Directions for this task -
Go to the line containing "bmesh.ops.reverse_faces(bm, faces=bm.faces)" in the records below and print it and every following line exactly, on through the line containing "tail.matrix_world = POSE", then stop.

[Source data]

# # # # #

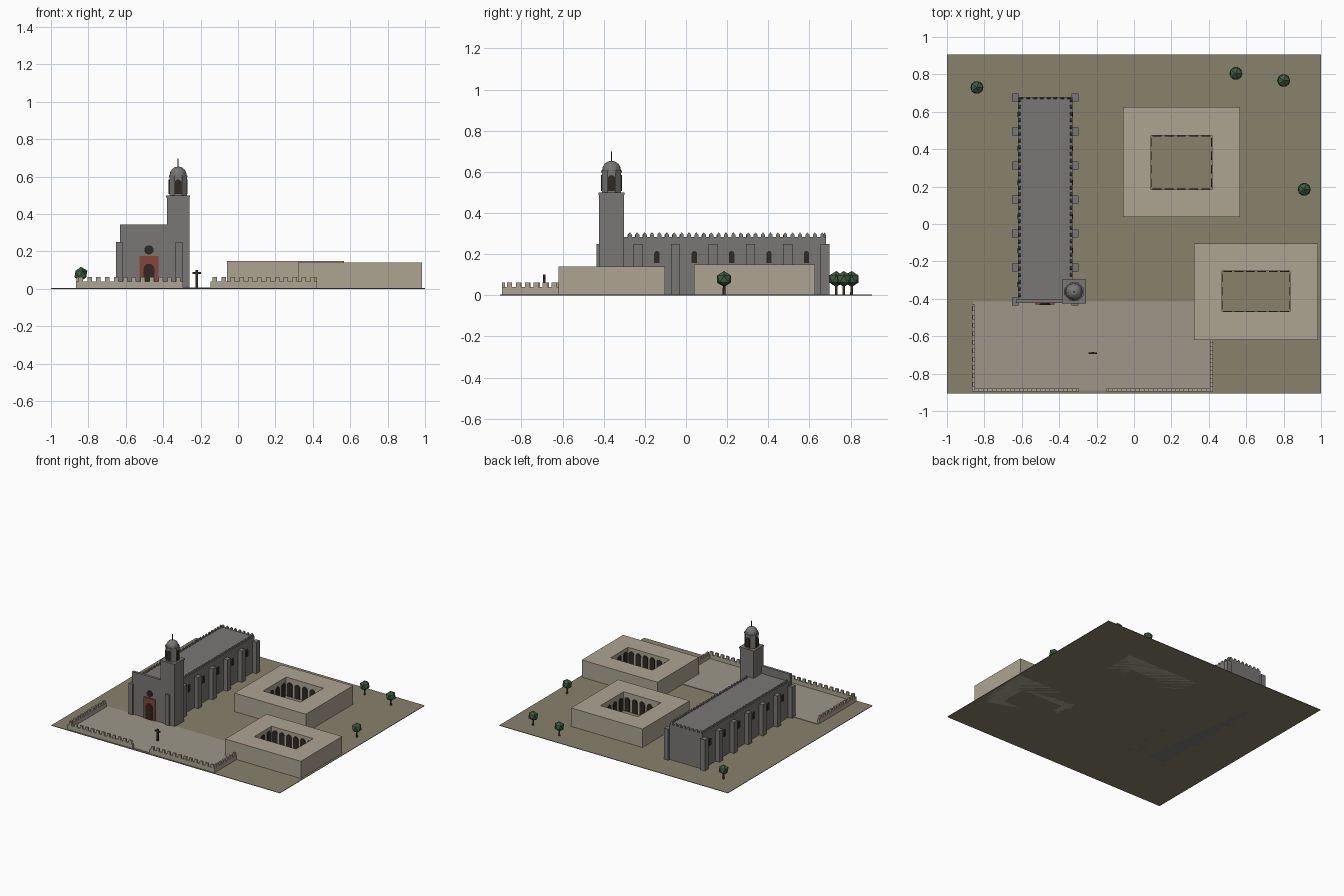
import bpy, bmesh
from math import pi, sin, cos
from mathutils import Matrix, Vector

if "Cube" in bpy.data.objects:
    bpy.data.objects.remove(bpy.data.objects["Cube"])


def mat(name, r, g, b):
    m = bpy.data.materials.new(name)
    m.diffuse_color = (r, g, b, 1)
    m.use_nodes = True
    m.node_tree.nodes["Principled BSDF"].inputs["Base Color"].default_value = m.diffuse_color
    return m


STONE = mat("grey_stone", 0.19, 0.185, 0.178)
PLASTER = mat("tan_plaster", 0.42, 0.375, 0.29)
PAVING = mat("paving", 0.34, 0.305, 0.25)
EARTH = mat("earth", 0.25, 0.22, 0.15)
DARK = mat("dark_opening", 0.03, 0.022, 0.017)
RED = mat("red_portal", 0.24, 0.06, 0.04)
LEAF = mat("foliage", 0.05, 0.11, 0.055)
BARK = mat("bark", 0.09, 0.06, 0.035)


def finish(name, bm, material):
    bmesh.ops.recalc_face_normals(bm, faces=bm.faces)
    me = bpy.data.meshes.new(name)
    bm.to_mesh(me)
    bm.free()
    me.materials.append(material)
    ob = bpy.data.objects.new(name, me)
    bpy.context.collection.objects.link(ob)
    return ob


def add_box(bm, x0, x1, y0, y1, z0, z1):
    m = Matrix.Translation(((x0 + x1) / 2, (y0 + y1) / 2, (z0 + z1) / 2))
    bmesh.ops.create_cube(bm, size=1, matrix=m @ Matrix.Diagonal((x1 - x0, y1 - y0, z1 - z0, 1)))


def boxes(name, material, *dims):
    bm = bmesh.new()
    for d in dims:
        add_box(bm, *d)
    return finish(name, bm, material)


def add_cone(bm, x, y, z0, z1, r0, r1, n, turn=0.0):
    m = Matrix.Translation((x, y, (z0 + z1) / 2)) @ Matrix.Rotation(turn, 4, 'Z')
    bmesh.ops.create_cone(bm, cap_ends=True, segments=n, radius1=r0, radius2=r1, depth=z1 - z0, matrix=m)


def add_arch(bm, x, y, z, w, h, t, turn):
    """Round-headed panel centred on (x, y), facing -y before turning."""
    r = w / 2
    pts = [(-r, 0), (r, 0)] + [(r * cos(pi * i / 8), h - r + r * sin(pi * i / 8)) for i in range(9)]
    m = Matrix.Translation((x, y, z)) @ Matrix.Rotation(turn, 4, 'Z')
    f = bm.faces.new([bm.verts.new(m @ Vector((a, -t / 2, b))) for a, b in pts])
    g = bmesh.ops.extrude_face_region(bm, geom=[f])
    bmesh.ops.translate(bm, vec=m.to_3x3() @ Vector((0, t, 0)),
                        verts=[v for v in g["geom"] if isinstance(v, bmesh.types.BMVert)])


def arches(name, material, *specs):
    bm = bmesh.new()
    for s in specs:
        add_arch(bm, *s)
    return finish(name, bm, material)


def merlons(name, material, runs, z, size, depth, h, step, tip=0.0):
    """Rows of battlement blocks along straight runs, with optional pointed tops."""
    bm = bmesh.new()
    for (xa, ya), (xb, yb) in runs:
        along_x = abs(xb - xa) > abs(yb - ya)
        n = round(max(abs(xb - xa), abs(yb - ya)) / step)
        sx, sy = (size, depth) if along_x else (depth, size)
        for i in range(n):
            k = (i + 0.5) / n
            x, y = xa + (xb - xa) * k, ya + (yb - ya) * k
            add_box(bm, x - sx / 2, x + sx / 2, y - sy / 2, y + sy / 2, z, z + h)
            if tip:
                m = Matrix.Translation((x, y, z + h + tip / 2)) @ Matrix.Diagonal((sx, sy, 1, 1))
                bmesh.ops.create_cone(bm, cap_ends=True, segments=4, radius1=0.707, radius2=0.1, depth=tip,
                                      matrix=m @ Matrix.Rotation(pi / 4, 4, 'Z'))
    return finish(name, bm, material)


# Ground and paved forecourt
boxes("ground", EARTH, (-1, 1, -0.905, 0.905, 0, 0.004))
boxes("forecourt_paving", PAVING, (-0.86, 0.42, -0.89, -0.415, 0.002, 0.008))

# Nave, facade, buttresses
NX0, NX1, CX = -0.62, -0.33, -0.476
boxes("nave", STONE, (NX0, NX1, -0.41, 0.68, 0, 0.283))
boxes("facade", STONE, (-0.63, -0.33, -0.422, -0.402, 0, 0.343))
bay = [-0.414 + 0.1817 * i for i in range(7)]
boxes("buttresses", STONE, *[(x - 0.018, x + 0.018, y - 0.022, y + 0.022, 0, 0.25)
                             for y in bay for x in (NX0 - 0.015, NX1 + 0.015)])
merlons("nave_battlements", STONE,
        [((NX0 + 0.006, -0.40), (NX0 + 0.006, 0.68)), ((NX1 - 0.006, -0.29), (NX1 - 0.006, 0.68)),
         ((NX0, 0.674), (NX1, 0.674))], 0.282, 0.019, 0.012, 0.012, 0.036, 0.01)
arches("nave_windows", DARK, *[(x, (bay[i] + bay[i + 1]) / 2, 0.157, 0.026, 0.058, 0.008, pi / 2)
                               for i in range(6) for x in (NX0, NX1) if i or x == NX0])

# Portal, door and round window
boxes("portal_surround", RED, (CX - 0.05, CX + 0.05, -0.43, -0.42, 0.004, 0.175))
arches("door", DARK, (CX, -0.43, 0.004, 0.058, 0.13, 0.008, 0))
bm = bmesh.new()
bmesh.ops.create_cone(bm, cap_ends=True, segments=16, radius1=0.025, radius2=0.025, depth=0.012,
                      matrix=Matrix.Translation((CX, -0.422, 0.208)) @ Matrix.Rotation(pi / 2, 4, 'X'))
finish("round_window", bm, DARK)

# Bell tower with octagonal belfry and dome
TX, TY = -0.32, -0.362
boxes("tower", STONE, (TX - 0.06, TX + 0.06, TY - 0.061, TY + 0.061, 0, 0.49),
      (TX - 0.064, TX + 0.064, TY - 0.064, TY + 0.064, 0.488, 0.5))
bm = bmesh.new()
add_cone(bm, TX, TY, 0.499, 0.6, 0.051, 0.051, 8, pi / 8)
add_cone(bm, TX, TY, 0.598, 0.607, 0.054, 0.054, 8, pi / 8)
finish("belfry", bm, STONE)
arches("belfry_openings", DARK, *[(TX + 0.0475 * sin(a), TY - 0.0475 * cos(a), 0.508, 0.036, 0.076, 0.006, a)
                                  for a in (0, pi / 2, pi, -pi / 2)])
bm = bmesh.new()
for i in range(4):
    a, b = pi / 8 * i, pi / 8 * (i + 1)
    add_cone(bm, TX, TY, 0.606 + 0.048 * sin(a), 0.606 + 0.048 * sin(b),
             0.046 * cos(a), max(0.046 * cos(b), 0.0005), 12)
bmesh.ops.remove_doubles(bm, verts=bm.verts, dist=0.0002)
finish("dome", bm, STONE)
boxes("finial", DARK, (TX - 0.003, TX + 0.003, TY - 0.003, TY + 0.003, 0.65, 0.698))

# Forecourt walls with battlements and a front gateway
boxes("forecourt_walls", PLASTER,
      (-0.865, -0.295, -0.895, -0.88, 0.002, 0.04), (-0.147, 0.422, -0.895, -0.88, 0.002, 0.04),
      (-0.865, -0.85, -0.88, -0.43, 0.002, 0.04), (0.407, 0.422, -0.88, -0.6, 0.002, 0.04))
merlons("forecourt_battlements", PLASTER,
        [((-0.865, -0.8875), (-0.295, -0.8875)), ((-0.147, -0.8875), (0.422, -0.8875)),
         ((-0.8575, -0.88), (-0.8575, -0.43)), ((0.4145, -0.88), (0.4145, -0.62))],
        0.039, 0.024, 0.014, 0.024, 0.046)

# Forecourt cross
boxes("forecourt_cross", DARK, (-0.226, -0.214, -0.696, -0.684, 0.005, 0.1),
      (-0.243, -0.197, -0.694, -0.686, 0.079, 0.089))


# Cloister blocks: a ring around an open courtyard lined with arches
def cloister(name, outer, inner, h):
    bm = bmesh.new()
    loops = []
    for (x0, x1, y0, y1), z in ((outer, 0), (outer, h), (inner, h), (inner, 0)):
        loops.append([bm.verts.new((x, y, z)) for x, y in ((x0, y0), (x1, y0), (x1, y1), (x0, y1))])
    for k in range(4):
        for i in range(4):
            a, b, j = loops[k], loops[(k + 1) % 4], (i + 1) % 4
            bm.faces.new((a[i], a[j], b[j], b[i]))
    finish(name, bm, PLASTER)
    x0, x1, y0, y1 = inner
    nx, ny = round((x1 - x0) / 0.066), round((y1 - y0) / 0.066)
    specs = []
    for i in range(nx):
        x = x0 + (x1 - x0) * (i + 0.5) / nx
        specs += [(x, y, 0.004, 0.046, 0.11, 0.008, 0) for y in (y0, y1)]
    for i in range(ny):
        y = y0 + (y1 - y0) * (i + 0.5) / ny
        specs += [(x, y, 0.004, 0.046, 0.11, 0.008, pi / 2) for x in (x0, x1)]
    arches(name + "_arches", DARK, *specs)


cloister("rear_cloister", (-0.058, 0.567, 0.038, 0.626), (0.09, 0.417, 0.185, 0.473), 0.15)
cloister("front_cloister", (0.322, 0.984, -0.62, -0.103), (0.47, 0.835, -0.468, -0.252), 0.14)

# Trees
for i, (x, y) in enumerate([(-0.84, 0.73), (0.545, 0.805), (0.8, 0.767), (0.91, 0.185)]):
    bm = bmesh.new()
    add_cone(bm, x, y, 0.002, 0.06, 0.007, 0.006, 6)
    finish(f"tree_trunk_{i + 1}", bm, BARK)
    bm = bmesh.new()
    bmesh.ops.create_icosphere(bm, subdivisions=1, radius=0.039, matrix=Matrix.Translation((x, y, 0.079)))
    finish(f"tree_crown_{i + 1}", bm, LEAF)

# # # # #

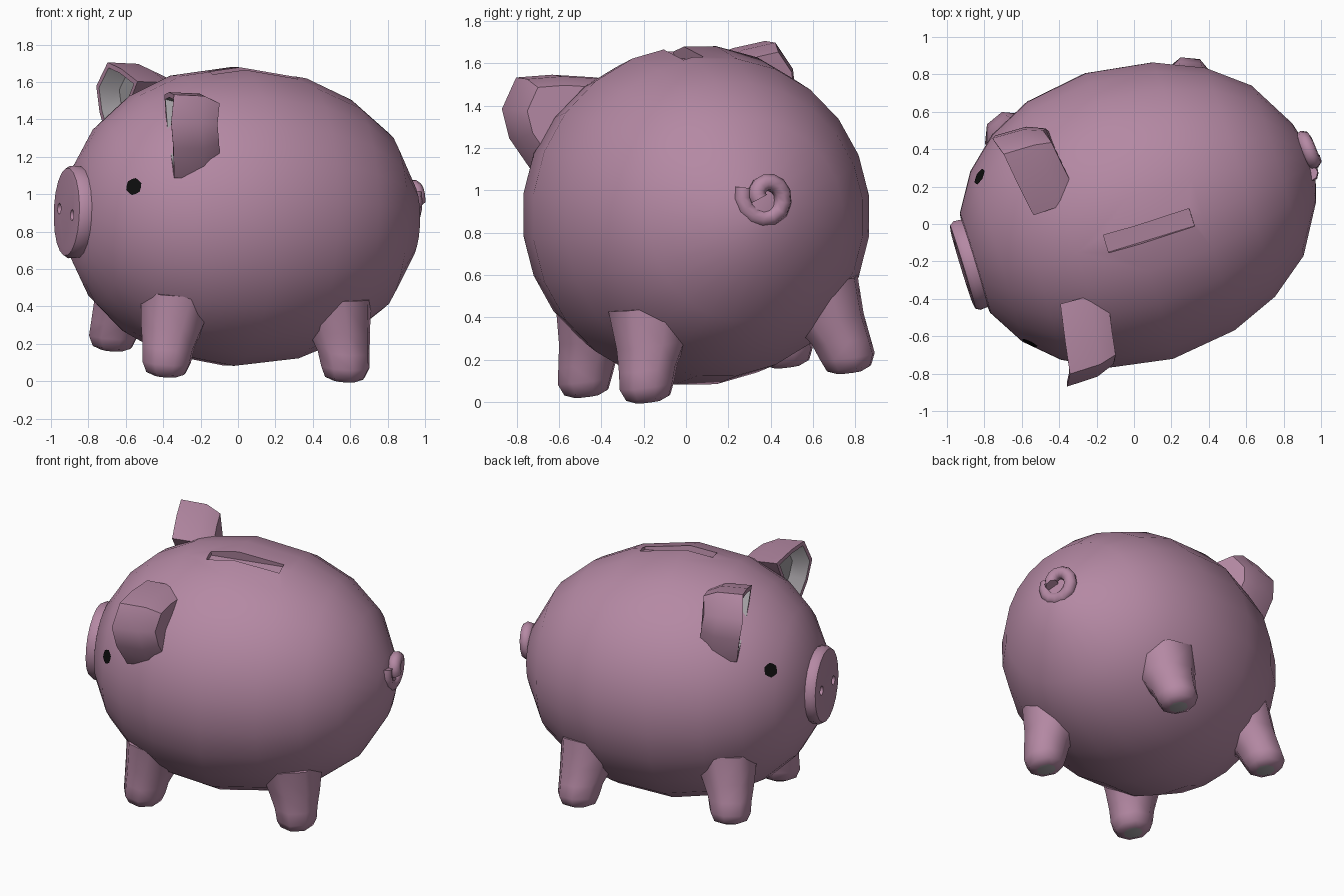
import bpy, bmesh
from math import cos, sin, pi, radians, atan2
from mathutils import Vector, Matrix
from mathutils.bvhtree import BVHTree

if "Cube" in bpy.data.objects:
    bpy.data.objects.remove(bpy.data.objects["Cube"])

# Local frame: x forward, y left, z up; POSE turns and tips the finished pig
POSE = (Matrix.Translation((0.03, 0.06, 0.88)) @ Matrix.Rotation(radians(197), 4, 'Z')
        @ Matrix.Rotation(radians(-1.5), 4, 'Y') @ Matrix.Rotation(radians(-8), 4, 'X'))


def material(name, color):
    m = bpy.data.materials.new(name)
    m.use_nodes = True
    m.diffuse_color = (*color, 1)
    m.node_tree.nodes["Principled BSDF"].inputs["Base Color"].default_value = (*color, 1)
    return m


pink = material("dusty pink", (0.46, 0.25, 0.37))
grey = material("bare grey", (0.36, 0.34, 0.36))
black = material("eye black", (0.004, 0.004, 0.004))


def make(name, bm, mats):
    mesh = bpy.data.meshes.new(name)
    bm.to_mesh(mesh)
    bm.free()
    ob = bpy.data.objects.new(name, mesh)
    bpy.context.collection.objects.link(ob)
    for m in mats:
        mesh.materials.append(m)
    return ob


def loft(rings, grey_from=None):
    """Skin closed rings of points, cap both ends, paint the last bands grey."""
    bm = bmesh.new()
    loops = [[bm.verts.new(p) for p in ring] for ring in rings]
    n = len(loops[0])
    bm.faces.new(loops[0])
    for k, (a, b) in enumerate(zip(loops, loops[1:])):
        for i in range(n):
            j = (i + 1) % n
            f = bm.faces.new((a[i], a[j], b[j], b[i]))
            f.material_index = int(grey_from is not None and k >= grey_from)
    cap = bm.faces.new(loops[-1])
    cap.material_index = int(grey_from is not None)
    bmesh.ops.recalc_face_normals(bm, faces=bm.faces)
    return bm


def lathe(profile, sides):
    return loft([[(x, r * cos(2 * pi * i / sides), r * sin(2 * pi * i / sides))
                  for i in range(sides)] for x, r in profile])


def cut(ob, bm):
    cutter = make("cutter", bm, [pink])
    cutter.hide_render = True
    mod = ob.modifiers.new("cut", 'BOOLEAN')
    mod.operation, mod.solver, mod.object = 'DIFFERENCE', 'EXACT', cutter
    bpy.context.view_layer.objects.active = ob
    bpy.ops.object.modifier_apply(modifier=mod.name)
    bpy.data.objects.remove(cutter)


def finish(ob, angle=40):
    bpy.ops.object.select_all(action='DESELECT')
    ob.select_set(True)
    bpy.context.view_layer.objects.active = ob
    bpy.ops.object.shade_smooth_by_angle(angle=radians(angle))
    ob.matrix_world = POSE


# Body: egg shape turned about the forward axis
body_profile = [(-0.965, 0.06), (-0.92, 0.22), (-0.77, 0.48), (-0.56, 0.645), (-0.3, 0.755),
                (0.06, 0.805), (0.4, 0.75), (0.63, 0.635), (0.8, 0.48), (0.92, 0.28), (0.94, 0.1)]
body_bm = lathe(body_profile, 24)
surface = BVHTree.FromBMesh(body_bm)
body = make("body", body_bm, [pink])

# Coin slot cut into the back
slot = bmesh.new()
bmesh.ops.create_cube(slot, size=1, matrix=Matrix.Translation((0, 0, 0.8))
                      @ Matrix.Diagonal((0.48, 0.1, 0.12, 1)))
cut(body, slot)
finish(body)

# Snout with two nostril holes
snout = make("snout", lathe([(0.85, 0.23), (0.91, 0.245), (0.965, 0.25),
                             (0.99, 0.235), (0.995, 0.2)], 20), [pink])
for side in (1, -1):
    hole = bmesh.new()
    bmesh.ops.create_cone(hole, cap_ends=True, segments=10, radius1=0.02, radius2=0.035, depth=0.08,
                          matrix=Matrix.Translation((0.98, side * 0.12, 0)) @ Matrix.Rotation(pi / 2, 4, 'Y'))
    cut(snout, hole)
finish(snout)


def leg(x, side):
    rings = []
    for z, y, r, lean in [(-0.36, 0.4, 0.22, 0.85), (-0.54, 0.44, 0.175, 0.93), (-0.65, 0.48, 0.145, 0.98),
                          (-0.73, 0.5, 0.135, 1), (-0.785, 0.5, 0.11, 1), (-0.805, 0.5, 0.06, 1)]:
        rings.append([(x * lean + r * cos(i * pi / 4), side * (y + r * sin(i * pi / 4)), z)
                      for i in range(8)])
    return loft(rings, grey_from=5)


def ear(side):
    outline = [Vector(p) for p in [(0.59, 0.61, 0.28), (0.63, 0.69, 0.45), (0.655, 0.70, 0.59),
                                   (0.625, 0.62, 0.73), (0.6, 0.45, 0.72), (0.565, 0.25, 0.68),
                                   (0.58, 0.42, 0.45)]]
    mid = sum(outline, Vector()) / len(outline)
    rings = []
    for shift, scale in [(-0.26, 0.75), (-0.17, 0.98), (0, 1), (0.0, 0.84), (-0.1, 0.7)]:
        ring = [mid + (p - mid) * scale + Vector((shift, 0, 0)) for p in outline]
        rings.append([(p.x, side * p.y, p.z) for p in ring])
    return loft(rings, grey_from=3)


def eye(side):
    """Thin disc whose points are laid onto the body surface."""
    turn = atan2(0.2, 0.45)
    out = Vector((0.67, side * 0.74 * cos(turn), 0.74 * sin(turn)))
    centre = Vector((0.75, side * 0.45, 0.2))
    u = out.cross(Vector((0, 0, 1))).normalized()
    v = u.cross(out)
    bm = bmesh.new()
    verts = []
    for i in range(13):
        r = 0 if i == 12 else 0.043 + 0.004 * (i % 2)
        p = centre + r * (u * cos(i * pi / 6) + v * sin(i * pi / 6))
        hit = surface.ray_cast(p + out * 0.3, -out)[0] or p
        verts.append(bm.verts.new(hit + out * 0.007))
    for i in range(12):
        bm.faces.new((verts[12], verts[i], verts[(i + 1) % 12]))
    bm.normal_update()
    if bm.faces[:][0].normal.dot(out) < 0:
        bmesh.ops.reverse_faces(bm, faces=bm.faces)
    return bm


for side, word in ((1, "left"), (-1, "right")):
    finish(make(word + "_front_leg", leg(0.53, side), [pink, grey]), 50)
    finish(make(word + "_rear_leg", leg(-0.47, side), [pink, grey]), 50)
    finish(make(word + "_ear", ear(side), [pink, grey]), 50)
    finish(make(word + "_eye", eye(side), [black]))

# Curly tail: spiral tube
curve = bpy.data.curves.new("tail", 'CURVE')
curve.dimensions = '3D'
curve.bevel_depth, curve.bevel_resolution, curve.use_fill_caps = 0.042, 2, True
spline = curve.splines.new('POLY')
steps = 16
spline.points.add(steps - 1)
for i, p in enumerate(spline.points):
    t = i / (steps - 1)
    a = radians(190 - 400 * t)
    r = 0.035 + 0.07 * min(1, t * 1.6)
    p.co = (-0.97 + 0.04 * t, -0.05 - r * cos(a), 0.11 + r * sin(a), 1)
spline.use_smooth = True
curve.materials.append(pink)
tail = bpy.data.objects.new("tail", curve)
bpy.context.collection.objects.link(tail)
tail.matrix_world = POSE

# # # # #

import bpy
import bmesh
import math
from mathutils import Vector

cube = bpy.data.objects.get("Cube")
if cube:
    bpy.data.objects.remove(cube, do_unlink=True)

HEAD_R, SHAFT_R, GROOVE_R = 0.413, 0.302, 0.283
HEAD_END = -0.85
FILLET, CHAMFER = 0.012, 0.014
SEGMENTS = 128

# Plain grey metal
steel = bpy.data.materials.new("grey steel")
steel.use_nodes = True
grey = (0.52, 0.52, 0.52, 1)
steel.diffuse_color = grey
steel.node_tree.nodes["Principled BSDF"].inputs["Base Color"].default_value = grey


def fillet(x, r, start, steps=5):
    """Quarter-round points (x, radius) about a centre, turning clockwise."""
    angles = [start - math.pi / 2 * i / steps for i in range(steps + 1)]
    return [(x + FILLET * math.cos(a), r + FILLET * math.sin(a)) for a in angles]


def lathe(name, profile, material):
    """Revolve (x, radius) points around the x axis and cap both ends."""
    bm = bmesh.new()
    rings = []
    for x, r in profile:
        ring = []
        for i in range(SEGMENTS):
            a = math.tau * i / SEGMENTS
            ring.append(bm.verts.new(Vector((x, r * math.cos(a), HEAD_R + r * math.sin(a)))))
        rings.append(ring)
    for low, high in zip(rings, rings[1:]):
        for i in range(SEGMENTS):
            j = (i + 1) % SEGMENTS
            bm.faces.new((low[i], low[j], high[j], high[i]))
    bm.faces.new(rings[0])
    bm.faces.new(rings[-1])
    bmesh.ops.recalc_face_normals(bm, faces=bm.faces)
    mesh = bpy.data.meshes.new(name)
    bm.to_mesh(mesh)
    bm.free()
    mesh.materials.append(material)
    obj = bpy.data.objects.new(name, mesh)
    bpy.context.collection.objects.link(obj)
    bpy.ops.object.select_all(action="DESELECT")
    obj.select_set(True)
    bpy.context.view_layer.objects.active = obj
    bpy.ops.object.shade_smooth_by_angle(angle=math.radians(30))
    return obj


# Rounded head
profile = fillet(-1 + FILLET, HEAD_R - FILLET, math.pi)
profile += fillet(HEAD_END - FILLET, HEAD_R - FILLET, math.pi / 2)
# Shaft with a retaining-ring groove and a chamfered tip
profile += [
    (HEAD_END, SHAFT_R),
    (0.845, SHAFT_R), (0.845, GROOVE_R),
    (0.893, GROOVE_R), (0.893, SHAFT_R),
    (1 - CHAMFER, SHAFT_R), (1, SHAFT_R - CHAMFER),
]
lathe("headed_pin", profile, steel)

# # # # #

Answer box -
        bmesh.ops.reverse_faces(bm, faces=bm.faces)
    return bm


for side, word in ((1, "left"), (-1, "right")):
    finish(make(word + "_front_leg", leg(0.53, side), [pink, grey]), 50)
    finish(make(word + "_rear_leg", leg(-0.47, side), [pink, grey]), 50)
    finish(make(word + "_ear", ear(side), [pink, grey]), 50)
    finish(make(word + "_eye", eye(side), [black]))

# Curly tail: spiral tube
curve = bpy.data.curves.new("tail", 'CURVE')
curve.dimensions = '3D'
curve.bevel_depth, curve.bevel_resolution, curve.use_fill_caps = 0.042, 2, True
spline = curve.splines.new('POLY')
steps = 16
spline.points.add(steps - 1)
for i, p in enumerate(spline.points):
    t = i / (steps - 1)
    a = radians(190 - 400 * t)
    r = 0.035 + 0.07 * min(1, t * 1.6)
    p.co = (-0.97 + 0.04 * t, -0.05 - r * cos(a), 0.11 + r * sin(a), 1)
spline.use_smooth = True
curve.materials.append(pink)
tail = bpy.data.objects.new("tail", curve)
bpy.context.collection.objects.link(tail)
tail.matrix_world = POSE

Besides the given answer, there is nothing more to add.